[Saved data entries]
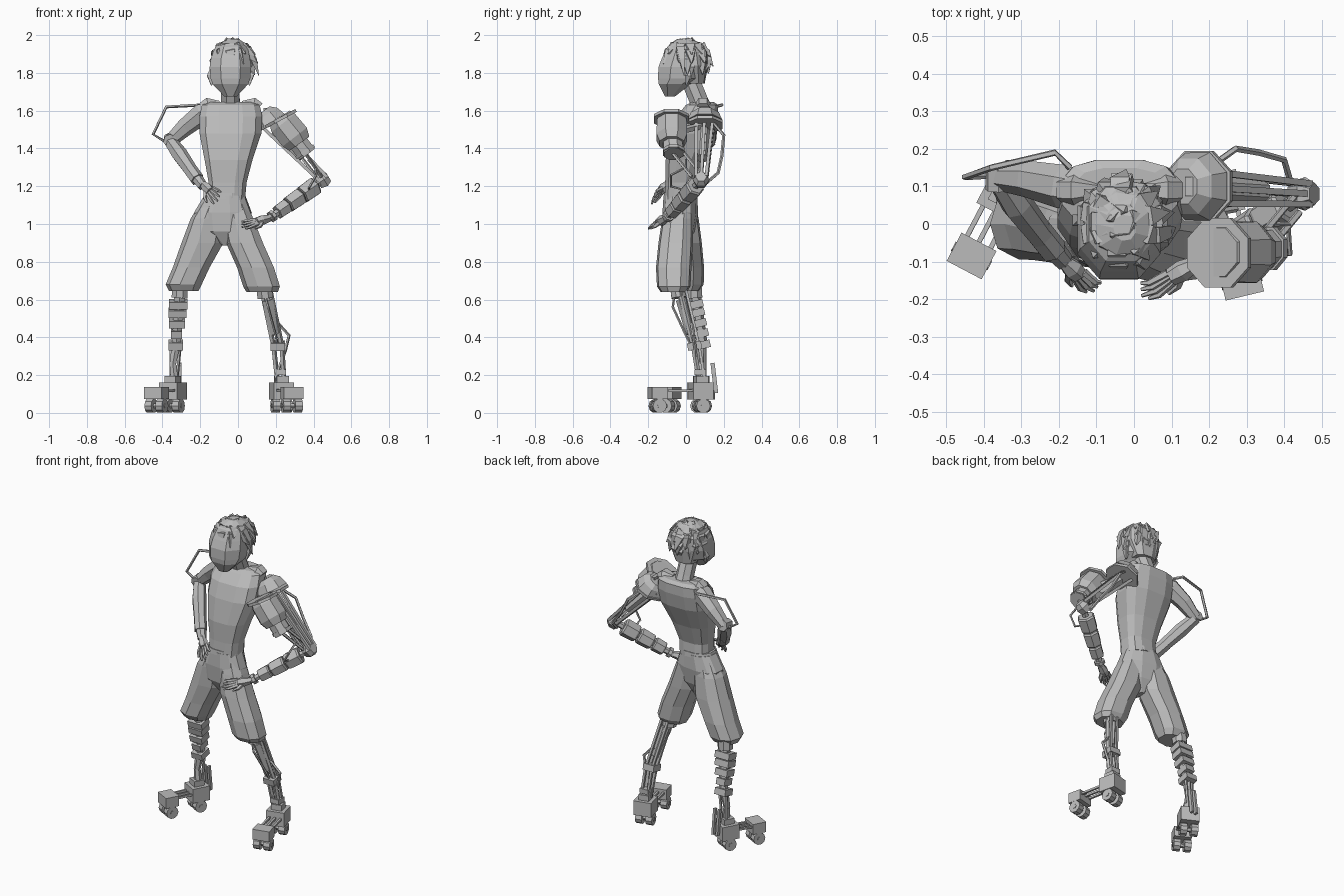
import bpy
import math
import random
from mathutils import Vector

random.seed(4)
if "Cube" in bpy.data.objects:
    bpy.data.objects.remove(bpy.data.objects["Cube"], do_unlink=True)

grey = bpy.data.materials.new("plain grey")
grey.use_nodes = True
grey.diffuse_color = (0.5, 0.5, 0.5, 1)
grey.node_tree.nodes["Principled BSDF"].inputs["Base Color"].default_value = grey.diffuse_color


def skin(name, rings):
    """Join equal rings of points into one closed flat-faced mesh."""
    n = len(rings[0])
    verts = [p for ring in rings for p in ring]
    faces = [tuple(reversed(range(n))), tuple(range(len(verts) - n, len(verts)))]
    for r in range(len(rings) - 1):
        for i in range(n):
            j = (i + 1) % n
            a, b = r * n, (r + 1) * n
            faces.append((a + i, a + j, b + j, b + i))
    mesh = bpy.data.meshes.new(name)
    mesh.from_pydata(verts, [], faces)
    mesh.materials.append(grey)
    ob = bpy.data.objects.new(name, mesh)
    bpy.context.collection.objects.link(ob)
    return ob


def loft(name, sections, n=10, yaw=0.0, power=0.85):
    """Stack level sections, low to high: (x, y, z, half width, half depth)."""
    rings = []
    for x, y, z, rx, ry in sections:
        ring = []
        for i in range(n):
            a = 2 * math.pi * (i + 0.5) / n
            c, s = math.cos(a), math.sin(a)
            px = rx * math.copysign(abs(c) ** power, c)
            py = ry * math.copysign(abs(s) ** power, s)
            ring.append((x + px * math.cos(yaw) - py * math.sin(yaw),
                         y + px * math.sin(yaw) + py * math.cos(yaw), z))
        rings.append(ring)
    return skin(name, rings)


def tube(name, points, radii, n=6):
    """Sweep a polygon along points; radii is one value or one per point."""
    pts = [Vector(p) for p in points]
    if not isinstance(radii, (list, tuple)):
        radii = [radii] * len(pts)
    rings = []
    for i, p in enumerate(pts):
        t = (pts[min(i + 1, len(pts) - 1)] - pts[max(i - 1, 0)]).normalized()
        ref = Vector((0, 1, 0)) if abs(t.y) < 0.9 else Vector((1, 0, 0))
        u = ref.cross(t).normalized()
        v = t.cross(u)
        ring = []
        for k in range(n):
            a = 2 * math.pi * (k + 0.5) / n
            ring.append(p + radii[i] * (u * math.cos(a) + v * math.sin(a)))
        rings.append(ring)
    return skin(name, rings)


def block(name, center, size, forward=(0, -1, 0)):
    """Box of size (across, along, up) with its length along forward."""
    c, f = Vector(center), Vector(forward).normalized()
    side = f.cross(Vector((0, 0, 1))).normalized()
    up = side.cross(f)
    rings = []
    for e in (-0.5, 0.5):
        rings.append([c + f * size[1] * e + side * size[0] * a + up * size[2] * b
                      for a, b in ((-.5, -.5), (.5, -.5), (.5, .5), (-.5, .5))])
    return skin(name, rings)


def along(p, q, t):
    return Vector(p).lerp(Vector(q), t)


# Torso, shoulder yokes and neck
loft("torso", [(-.06, -.03, 1.13, .10, .085), (-.055, -.03, 1.22, .103, .08),
               (-.05, -.01, 1.34, .13, .10), (-.04, .035, 1.48, .168, .12),
               (-.038, .06, 1.57, .17, .113), (-.038, .085, 1.63, .157, .088),
               (-.038, .09, 1.645, .12, .06)], 12, 0, .72)
for name, side in (("right_yoke", -1), ("left_yoke", 1)):
    tube(name, [(-.038 + side * k, .09, z) for k, z in ((.06, 1.63), (.12, 1.63), (.145, 1.61))],
         [.025, .045, .042], 6)
tube("neck", [(-.04, .085, 1.6), (-.04, .065, 1.66), (-.04, .02, 1.77)], [.06, .053, .053], 8)

# Shorts: belt, hips and two loose legs
loft("belt", [(-.07, -.03, 1.135, .112, .09), (-.065, -.03, 1.165, .108, .087)], 12)
loft("shorts_hips", [(-.066, -.035, .885, .012, .04), (-.078, -.035, .96, .14, .08),
                     (-.08, -.03, 1.06, .155, .092), (-.07, -.03, 1.15, .11, .088)], 12, -.12)
loft("shorts_right_leg", [(-.285, .0, .645, .08, .07), (-.285, 0, .68, .098, .095),
                          (-.245, .0, .77, .1, .097), (-.185, -.01, .9, .114, .095),
                          (-.155, -.02, 1.03, .095, .088), (-.12, -.03, 1.14, .06, .07)], 9)
loft("shorts_left_leg", [(.13, -.065, .64, .085, .07), (.127, -.065, .67, .1, .09),
                         (.095, -.065, .77, .1, .095), (.037, -.055, .9, .1, .092),
                         (.0, -.045, 1.03, .085, .082), (-.025, -.035, 1.14, .058, .07)], 9)

# Head with a wide angular jaw, small ears and large hair locks
loft("head", [(-.04, -.085, 1.675, .035, .028), (-.04, -.06, 1.74, .1, .09),
              (-.04, -.03, 1.77, .112, .126), (-.04, -.02, 1.83, .118, .135),
              (-.04, -.01, 1.88, .11, .125),
              (-.035, 0, 1.94, .09, .105), (-.03, 0, 1.97, .045, .055)], 8)
loft("hair_cap", [(-.035, .045, 1.745, .07, .055), (-.03, .025, 1.84, .112, .094),
                  (-.03, .01, 1.91, .105, .11), (-.03, .0, 1.955, .075, .085),
                  (-.025, -.01, 1.98, .03, .035)], 9)
for name, side in (("right_ear", -1), ("left_ear", 1)):
    x = -.04 + side * .1
    tube(name, [(x, 0, 1.735), (x + side * .008, .01, 1.785), (x, .02, 1.83)],
         [.005, .022, .006], 4)
heart = Vector((-.03, .005, 1.87))
for lift, count in ((1.2, 5), (.75, 9), (.35, 10), (-.1, 9), (-.5, 8), (-.75, 6)):
    for i in range(count):
        a = 2 * math.pi * (i + random.random() * .6) / count
        if lift < .2 and math.sin(a) < -.1 or lift < -.6 and math.sin(a) < .3:
            continue
        d = Vector((math.cos(a) * math.cos(lift), math.sin(a) * math.cos(lift), math.sin(lift)))
        root = heart + Vector((d.x * .09, d.y * .1, d.z * .085))
        down = Vector((d.x * d.z, d.y * d.z, -math.cos(lift)))
        sweep = down * random.uniform(.055, .08) + Vector((.014, 0, 0))
        tube("hair_lock", [root - d * .03 - sweep * .5, root + d * .008,
                           root + d * .022 + sweep], [.032, .036, .002], 4)
tube("side_lock", [(.05, -.03, 1.93), (.085, -.02, 1.87), (.11, -.01, 1.785)], [.03, .022, .002], 4)


def hand(name, wrist, tip, spread):
    """Palm, four tapering fingers and a thumb."""
    w, t, s = Vector(wrist), Vector(tip), Vector(spread)
    palm = along(w, t, .45)
    tube(name + "_palm", [w, along(w, t, .25), palm], [.02, .029, .024], 6)
    for i in range(4):
        off = s * (i - 1.5) / 1.5
        tube(name + "_finger", [palm + off * .6, along(w, t, .75) + off * .9 + Vector((0, -.008, 0)),
                                t + off - (t - w) * abs(i - 1) * .06], [.011, .009, .005], 5)
    tube(name + "_thumb", [along(w, t, .2), along(w, t, .45) - s * 1.3,
                           along(w, t, .65) - s * 1.6], [.014, .011, .005], 5)


# Right arm: plain limb with an outer cable
tube("right_upper_arm", [(-.13, .09, 1.6), (-.19, .1, 1.585), (-.28, .12, 1.515), (-.36, .125, 1.44)],
     [.05, .06, .05, .036], 7)
tube("right_elbow", [(-.36, .15, 1.45), (-.36, .09, 1.44)], .036, 7)
tube("right_forearm", [(-.36, .125, 1.44), (-.31, .05, 1.37), (-.24, -.04, 1.27), (-.185, -.1, 1.2)],
     [.035, .043, .036, .026], 7)
tube("right_cuff", [(-.255, -.02, 1.29), (-.215, -.07, 1.235)], .038, 7)
hand("right_hand", (-.185, -.1, 1.21), (-.1, -.175, 1.13), (.022, .01, .028))
tube("right_arm_cable", [(-.17, .15, 1.62), (-.21, .19, 1.63), (-.38, .15, 1.62), (-.45, .125, 1.475),
                         (-.37, .13, 1.425)], .009, 5)

# Left shoulder cap and upper arm of parallel struts
shoulder, elbow = (.13, .1, 1.56), (.455, .08, 1.235)
tube("left_shoulder_cap", [(.13, .1, 1.595), (.145, .1, 1.575), (.17, .1, 1.535)], [.05, .08, .098], 8)
tube("left_shoulder_rim", [(.17, .1, 1.535), (.177, .1, 1.52)], .102, 8)
block("left_shoulder_stud", (.155, .1, 1.595), (.04, .05, .04))
for y in (-.045, 0, .045):
    for lift in (-.025, .025):
        off = Vector((lift, y, lift))
        tube("left_arm_strut", [Vector(shoulder) + off, Vector(elbow) + off * .6], .012, 4)
tube("left_arm_piston", [along(shoulder, elbow, .2), along(shoulder, elbow, .65)], .032, 6)
tube("left_elbow", [(.425, .08, 1.215), (.455, .08, 1.235), (.48, .08, 1.25)], [.035, .045, .03], 6)
tube("left_arm_cable", [(.2, .15, 1.53), (.27, .2, 1.47), (.33, .19, 1.36), (.4, .17, 1.27),
                        (.42, .1, 1.21)], .009, 5)

# Heavy guard with a wide top plate in front of the upper arm
tube("left_guard_plate", [(.222, -.077, 1.565), (.23, -.077, 1.55)], .1, 8)
tube("left_arm_guard", [(.22, -.075, 1.565), (.24, -.075, 1.535), (.3, -.075, 1.46), (.325, -.075, 1.425)],
     [.07, .085, .088, .07], 8)
tube("left_guard_collar", [(.32, -.07, 1.43), (.365, -.065, 1.37)], .055, 8)
tube("left_guard_ring", [(.35, -.065, 1.39), (.36, -.065, 1.375)], .062, 8)
for y in (-.03, .03):
    tube("left_guard_rod", [(.34, -.06 + y, 1.4), (.44, .06 + y, 1.25)], .01, 5)
    tube("left_guard_mount", [(.2, .05 + y, 1.52), (.26, -.07 + y, 1.49)], .018, 4)
tube("left_guard_cable", [(.37, .0, 1.34), (.41, .0, 1.3), (.415, -.08, 1.26), (.38, -.08, 1.2),
                          (.37, .02, 1.17)], .007, 5)

# Left forearm: stepped armour segments on a thin core
wrist = (.165, -.105, 1.03)
tube("left_forearm_core", [elbow, wrist], .02, 6)
for start, end, r in ((.16, .4, .055), (.42, .65, .05), (.67, .85, .043)):
    a, b, c, d = (along(elbow, wrist, start + (end - start) * k) for k in (0, .1, .9, 1))
    tube("left_forearm_segment", [a, b, c, d], [r * .85, r, r * .95, r * .85], 6)
tube("left_wrist_ring", [along(elbow, wrist, .92), along(elbow, wrist, .97)], .032, 8)
hand("left_hand", wrist, (.015, -.185, .99), (-.015, .018, .018))


def foot(name, heel, toe):
    """Heel and toe boxes on wheels, joined by rods."""
    h, t = Vector(heel), Vector(toe)
    f = (t - h).normalized()
    s = f.cross(Vector((0, 0, 1)))
    up = Vector((0, 0, 1))
    block(name + "_heel_box", h + up * .115, (.11, .11, .09), f)
    block(name + "_heel_top", h + up * .175, (.065, .065, .04), f)
    block(name + "_toe_box", t + up * .105, (.105, .085, .065), f)
    for k in (-.035, 0, .035):
        tube(name + "_rod", [h + s * k + up * .12, t + s * k + up * .115], .009, 4)
    for part, c in (("_heel_wheel", h), ("_toe_wheel", t)):
        for k in (-.032, .032):
            m = c + s * k + up * .037
            tube(name + part, [m - s * .02, m + s * .02], .038, 10)
        tube(name + part + "_axle", [c - s * .055 + up * .037, c + s * .055 + up * .037], .014, 6)


foot("right_foot", (-.345, .08, 0), (-.432, -.085, 0))
foot("left_foot", (.23, .08, 0), (.285, -.15, 0))
for x in (-.335, -.305):
    block("right_heel_fin", (x, .15, .185), (.014, .022, .16), (0, -1, -.12))

# Right shin: stacked blocks down to a slim ankle
tube("right_knee", [(-.305, .04, .69), (-.31, .045, .61)], .045, 8)
tube("right_shin_core", [(-.305, .04, .66), (-.325, .085, .38), (-.345, .08, .26), (-.335, .08, .16)],
     [.035, .027, .02, .024], 6)
for z, y, width in ((.575, .052, .1), (.53, .06, .095), (.475, .07, .085), (.42, .08, .06), (.36, .09, .075)):
    block("right_shin_block", (-.315 - (.6 - z) * .06, y, z), (width, .078, .04), (0, -1, -.25))
for x in (-.025, .025):
    tube("right_ankle_rod", [(-.33 + x, .1, .37), (-.34 + x * .6, .1, .17)], .009, 5)

# Left shin: struts, clamp and cables
tube("left_knee", [(.135, -.045, .69), (.145, -.035, .61)], .045, 8)
for k in (-.022, .022):
    tube("left_shin_strut", [(.145 + k, -.035, .66), (.21 + k, .04, .35), (.225 + k * .8, .07, .17)], .014, 5)
    tube("left_shin_rear_strut", [(.15 + k, .0, .65), (.215 + k, .07, .35), (.225 + k, .1, .17)], .01, 4)
tube("left_shin_sleeve", [(.155, -.02, .6), (.195, .025, .42)], [.034, .026], 6)
block("left_shin_clamp", (.21, .045, .355), (.075, .075, .04), (0, -1, -.2))
block("left_ankle_clamp", (.225, .075, .215), (.06, .06, .03))
tube("left_shin_cable", [(.18, .02, .47), (.215, .03, .47), (.27, .04, .41), (.25, .05, .33),
                         (.2, .06, .19)], .009, 5)
tube("left_shin_front_cable", [(.14, -.06, .63), (.16, -.07, .56), (.2, .0, .41), (.21, .03, .35)], .007, 5)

▶ _EXERCISE DESCRIPTION_:
A word-for-word copy of the lines above from the one with "py = ry * math.copysign(abs(s)" through the one with "t = (pts[min(i", inclusive, is the only output wanted.

▶ _EXPECTED ANSWER_:
            py = ry * math.copysign(abs(s) ** power, s)
            ring.append((x + px * math.cos(yaw) - py * math.sin(yaw),
                         y + px * math.sin(yaw) + py * math.cos(yaw), z))
        rings.append(ring)
    return skin(name, rings)


def tube(name, points, radii, n=6):
    """Sweep a polygon along points; radii is one value or one per point."""
    pts = [Vector(p) for p in points]
    if not isinstance(radii, (list, tuple)):
        radii = [radii] * len(pts)
    rings = []
    for i, p in enumerate(pts):
        t = (pts[min(i + 1, len(pts) - 1)] - pts[max(i - 1, 0)]).normalized()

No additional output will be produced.